Compostela's most outstanding fiesta, due to its splendour and international scope, is that of the Apostle Santiago , the patron saint of the city, and also of Galicia and Spain . But each fiesta has its own meaning and atmosphere…

Thus, although it is to be expected that, in Christendom's third holy city after Jerusalem and Rome, religion would feature prominently in the calendar of feasts (Christmas, Epiphany, Holy Week, parish feasts), the festivities are also related to the earth's productive cycle. This is reflected in the abundance of agricultural and gastronomic festivals (Magosto, “annual markets” of the Ascension and the Apostle) or those related to the sun (San Juan) .

However, their original religious and agricultural nature is now combined with a varied cultural programme: music or dance festivals, street theatre, children's and recreational activities, etc, which enrich and light up the city's traditional celebrations.

Particularitities of our celebrations

Glossary for understanding our fiestas:

“Romería” . This is a characteristic type of fiesta combining religiosity (mass accompanied by a procession) and secular festivities (open-air dance and snack bars, folklore –bagpipe players and “muiñeira” dances- etc). Those attending “romerías” are called “romeros”, who come in search of some kind of favour. They therefore offer the saint a gift or ex-voto, which are normally made of wax and auctioned (to finance the upkeep of the church). This is the case of the San Lázaro “romería” , to which people still take pig's trotters, a tradition that has resulted in an exquisite gastronomic recipe that is typically made in the area on the saint's feast day: pig's trotters with cabbage shoots.

“Bombas de palenque”. In almost all of Santiago's fiestas, you can hear an abundance of loud firecrackers going off all day; this reminds everybody –residents, visitors and the inhabitants of nearby villages- that there is a fiesta in the city, while also serving to honour the saint. This is also the purpose of the fireworks during the city's most important fiesta: that of the Apostle Santiago.

The “muiñeira” (traditional Galician dance), the music of “gaitas” (bagpipes), “pulpeiras” (women that prepare octopus at temporary stands set up during the fiesta), “rosquilleras” (women selling ring-shaped pastry)… are other traditional features that still form an important part of the city's fiestas.

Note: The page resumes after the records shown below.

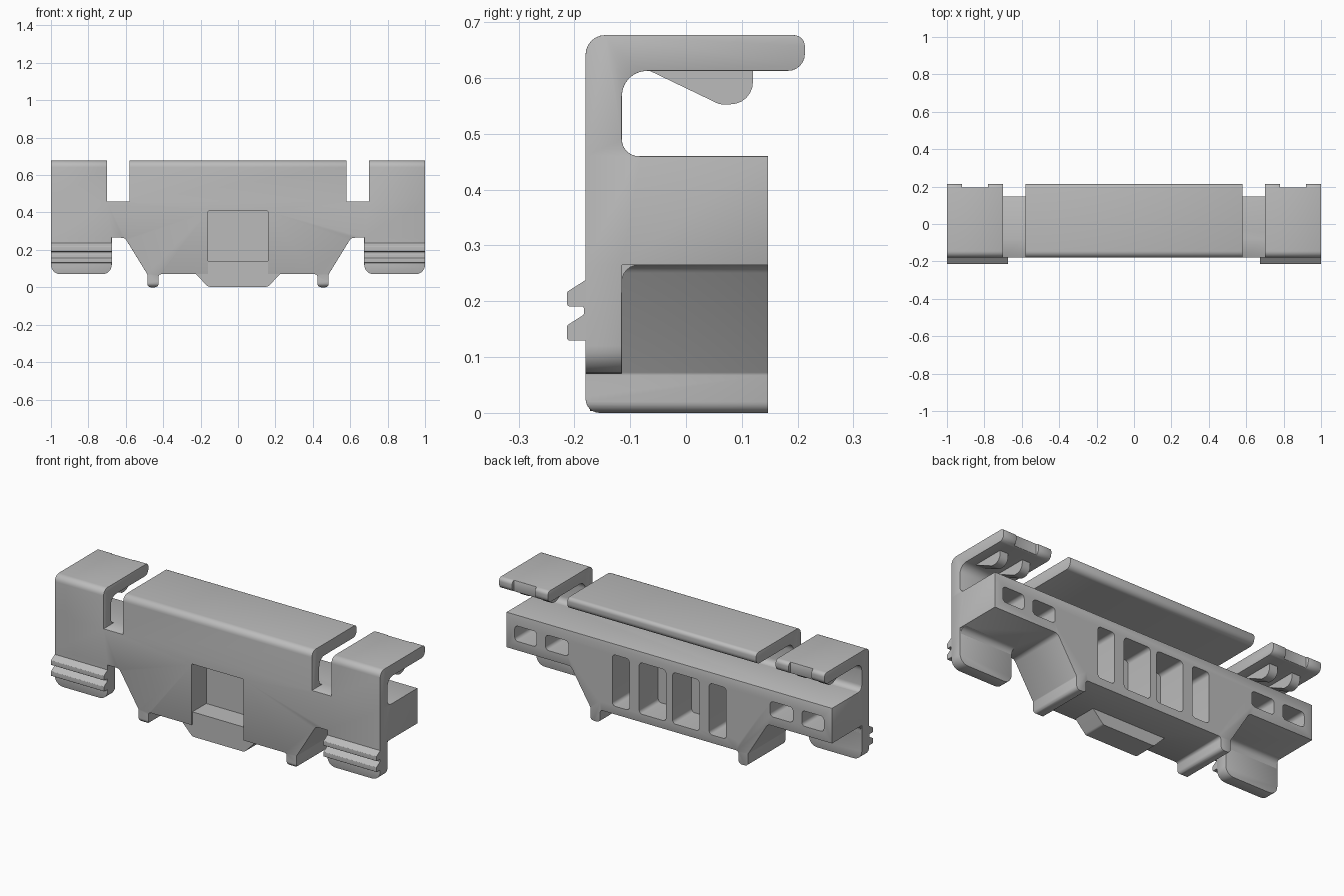
import bpy, bmesh, math
from mathutils import Vector

cube = bpy.data.objects.get("Cube")
if cube:
    bpy.data.objects.remove(cube, do_unlink=True)

grey = bpy.data.materials.new("plain grey")
grey.use_nodes = True
grey.diffuse_color = (0.5, 0.5, 0.5, 1)
grey.node_tree.nodes["Principled BSDF"].inputs["Base Color"].default_value = (0.5, 0.5, 0.5, 1)


def rounded(points, steps=6):
    """Outline with each (a, b, radius) corner replaced by an arc."""
    out = []
    for i, p in enumerate(points):
        c = Vector(p[:2])
        r = p[2] if len(p) > 2 else 0
        if not r:
            out.append(c)
            continue
        u = (Vector(points[i - 1][:2]) - c).normalized()
        v = (Vector(points[(i + 1) % len(points)][:2]) - c).normalized()
        half = u.angle(v) / 2
        centre = c + (u + v).normalized() * r / math.sin(half)
        a = c + u * r / math.tan(half) - centre
        b = c + v * r / math.tan(half) - centre
        sweep = a.angle(b)
        for k in range(steps + 1):
            t = k / steps
            out.append(centre + (a * math.sin((1 - t) * sweep) + b * math.sin(t * sweep)) / math.sin(sweep))
    return out


def prism(name, points, axis, lo, hi):
    """Extrude a (y, z) outline along x, or an (x, z) outline along y."""
    bm = bmesh.new()
    outline = rounded(points)
    place = (lambda p, d: (d, p.x, p.y)) if axis == "x" else (lambda p, d: (p.x, d, p.y))
    ends = [[bm.verts.new(place(p, d)) for p in outline] for d in (lo, hi)]
    bm.faces.new(ends[0])
    bm.faces.new(ends[1][::-1])
    n = len(outline)
    for i in range(n):
        j = (i + 1) % n
        bm.faces.new((ends[0][i], ends[1][i], ends[1][j], ends[0][j]))
    bmesh.ops.recalc_face_normals(bm, faces=bm.faces)
    mesh = bpy.data.meshes.new(name)
    bm.to_mesh(mesh)
    bm.free()
    mesh.materials.append(grey)
    ob = bpy.data.objects.new(name, mesh)
    bpy.context.collection.objects.link(ob)
    return ob


def rect(a0, a1, b0, b1, r=0):
    return [(a0, b0, r), (a1, b0, r), (a1, b1, r), (a0, b1, r)]


def flip(points, s):
    return [(p[0] * s, *p[1:]) for p in points]


def apply(ob, mod):
    bpy.context.view_layer.objects.active = ob
    bpy.ops.object.modifier_apply(modifier=mod.name)


def combine(ob, other, operation):
    mod = ob.modifiers.new("combine", "BOOLEAN")
    mod.operation, mod.solver, mod.object = operation, "EXACT", other
    apply(ob, mod)
    bpy.data.objects.remove(other, do_unlink=True)


def soften(ob, width):
    mod = ob.modifiers.new("soft edges", "BEVEL")
    mod.width, mod.segments, mod.limit_method = width, 2, "ANGLE"
    mod.angle_limit = math.radians(50)
    apply(ob, mod)


FRONT, WALL, BACK = -0.18, -0.115, 0.147
SIDES = (1, -1)

# Main body: bar with a tapered centre and two feet
half = [(1, 0.46), (1, 0.265), (0.605, 0.265, 0.03), (0.485, 0.07, 0.01),
        (0.485, 0, 0.02), (0.425, 0, 0.02), (0.425, 0.07, 0.015)]
body = prism("body", half + flip(half[::-1], -1), "y", FRONT, BACK)

# Round the front lower corner of the feet
for s in SIDES:
    corner = prism("corner_cutter", [(FRONT - 0.01, -0.01), (FRONT + 0.03, -0.01), (FRONT + 0.03, 0),
                                     (FRONT, 0, 0.025), (FRONT, 0.03), (FRONT - 0.01, 0.03)],
                   "x", *sorted((0.4 * s, 0.5 * s)))
    combine(body, corner, "DIFFERENCE")

# Hooked upper walls: one wide, two short
hook = [(FRONT, 0.46), (FRONT, 0.677, 0.035), (0.213, 0.677, 0.02), (0.213, 0.613, 0.03),
        (WALL, 0.613, 0.045), (WALL, 0.46, 0.03), (-0.08, 0.46)]
combine(body, prism("wide_hook", hook, "x", -0.58, 0.58), "UNION")
for s in SIDES:
    clip = prism("clip_hook", hook, "x", *sorted((0.7 * s, s)))
    notch = prism("notch_cutter", flip(rect(0.78, 0.92, 0.6, 0.7), s), "y", 0.195, 0.25)
    combine(clip, notch, "DIFFERENCE")
    combine(body, clip, "UNION")
    # Lower legs with rounded bottom corners and a fillet behind
    leg = [(0.675, 0.265), (0.675, 0.07, 0.05), (1, 0.07, 0.05), (1, 0.265)]
    combine(body, prism("leg", flip(leg, s), "y", FRONT, WALL), "UNION")
soften(body, 0.008)

# Back pockets
pockets = [(rect(0.815, 0.95, 0.315, 0.4, 0.02), WALL),
           (rect(0.62, 0.76, 0.315, 0.4, 0.02), WALL),
           ([(0.575, 0.4, 0.02), (0.41, 0.4, 0.02), (0.41, 0.115, 0.015), (0.43, 0.115, 0.01),
             (0.575, 0.33, 0.02)], WALL),
           (rect(0.245, 0.35, 0.115, 0.4, 0.02), WALL),
           (rect(0.02, 0.185, 0.115, 0.4, 0.02), -0.02)]
for s in SIDES:
    for outline, depth in pockets:
        combine(body, prism("pocket_cutter", flip(outline, s), "y", depth, 0.2), "DIFFERENCE")

# Front recess
combine(body, prism("recess_cutter", rect(-0.16, 0.16, 0.03, 0.41, 0.008), "y", -0.25, -0.05), "DIFFERENCE")
parts = [body]

# Latch block in the foot of the recess
latch = [(0.16, 0.14), (0.16, 0.07), (0.225, 0.07), (0.16, 0.003, 0.02)]
parts.append(prism("latch_block", latch + flip(latch[::-1], -1), "y", -0.172, -0.04))

ridge = [(-0.175, 0.243), (FRONT, 0.238), (-0.213, 0.217, 0.004), (-0.213, 0.191, 0.004),
         (-0.183, 0.191, 0.004), (-0.183, 0.176, 0.004), (-0.213, 0.157, 0.004),
         (-0.213, 0.13, 0.004), (-0.175, 0.13)]
fillet = [(-0.12, 0.22), (WALL, 0.22), (WALL, 0.265, 0.03), (-0.08, 0.265), (-0.08, 0.27), (-0.12, 0.27)]
tooth = [(-0.065, 0.62), (-0.065, 0.613), (0.06, 0.553, 0.02), (0.12, 0.553, 0.04), (0.12, 0.62)]
for s, side in zip(SIDES, ("left", "right")):
    # Finger grips, leg fillets and catch teeth
    parts.append(prism(side + "_grip_ridges", ridge, "x", *sorted((0.675 * s, s))))
    parts.append(prism(side + "_leg_fillet", fillet, "x", *sorted((0.675 * s, 0.995 * s))))
    for i, x in enumerate((0.78, 0.92)):
        t = prism(f"{side}_catch_tooth_{i + 1}", tooth, "x", x * s - 0.025, x * s + 0.025)
        parts.append(t)

bpy.ops.object.select_all(action="DESELECT")
for ob in parts:
    ob.select_set(True)
bpy.context.view_layer.objects.active = body
bpy.ops.object.shade_smooth_by_angle(angle=math.radians(35))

It is also worth mentioning the close relationship that has always existed between fiestas –both religious and pagan- and gastronomy. Thus, each festivity has its own gastronomic traditions and recipes , which reflect the excellent quality of Galician produce.

Main fiestas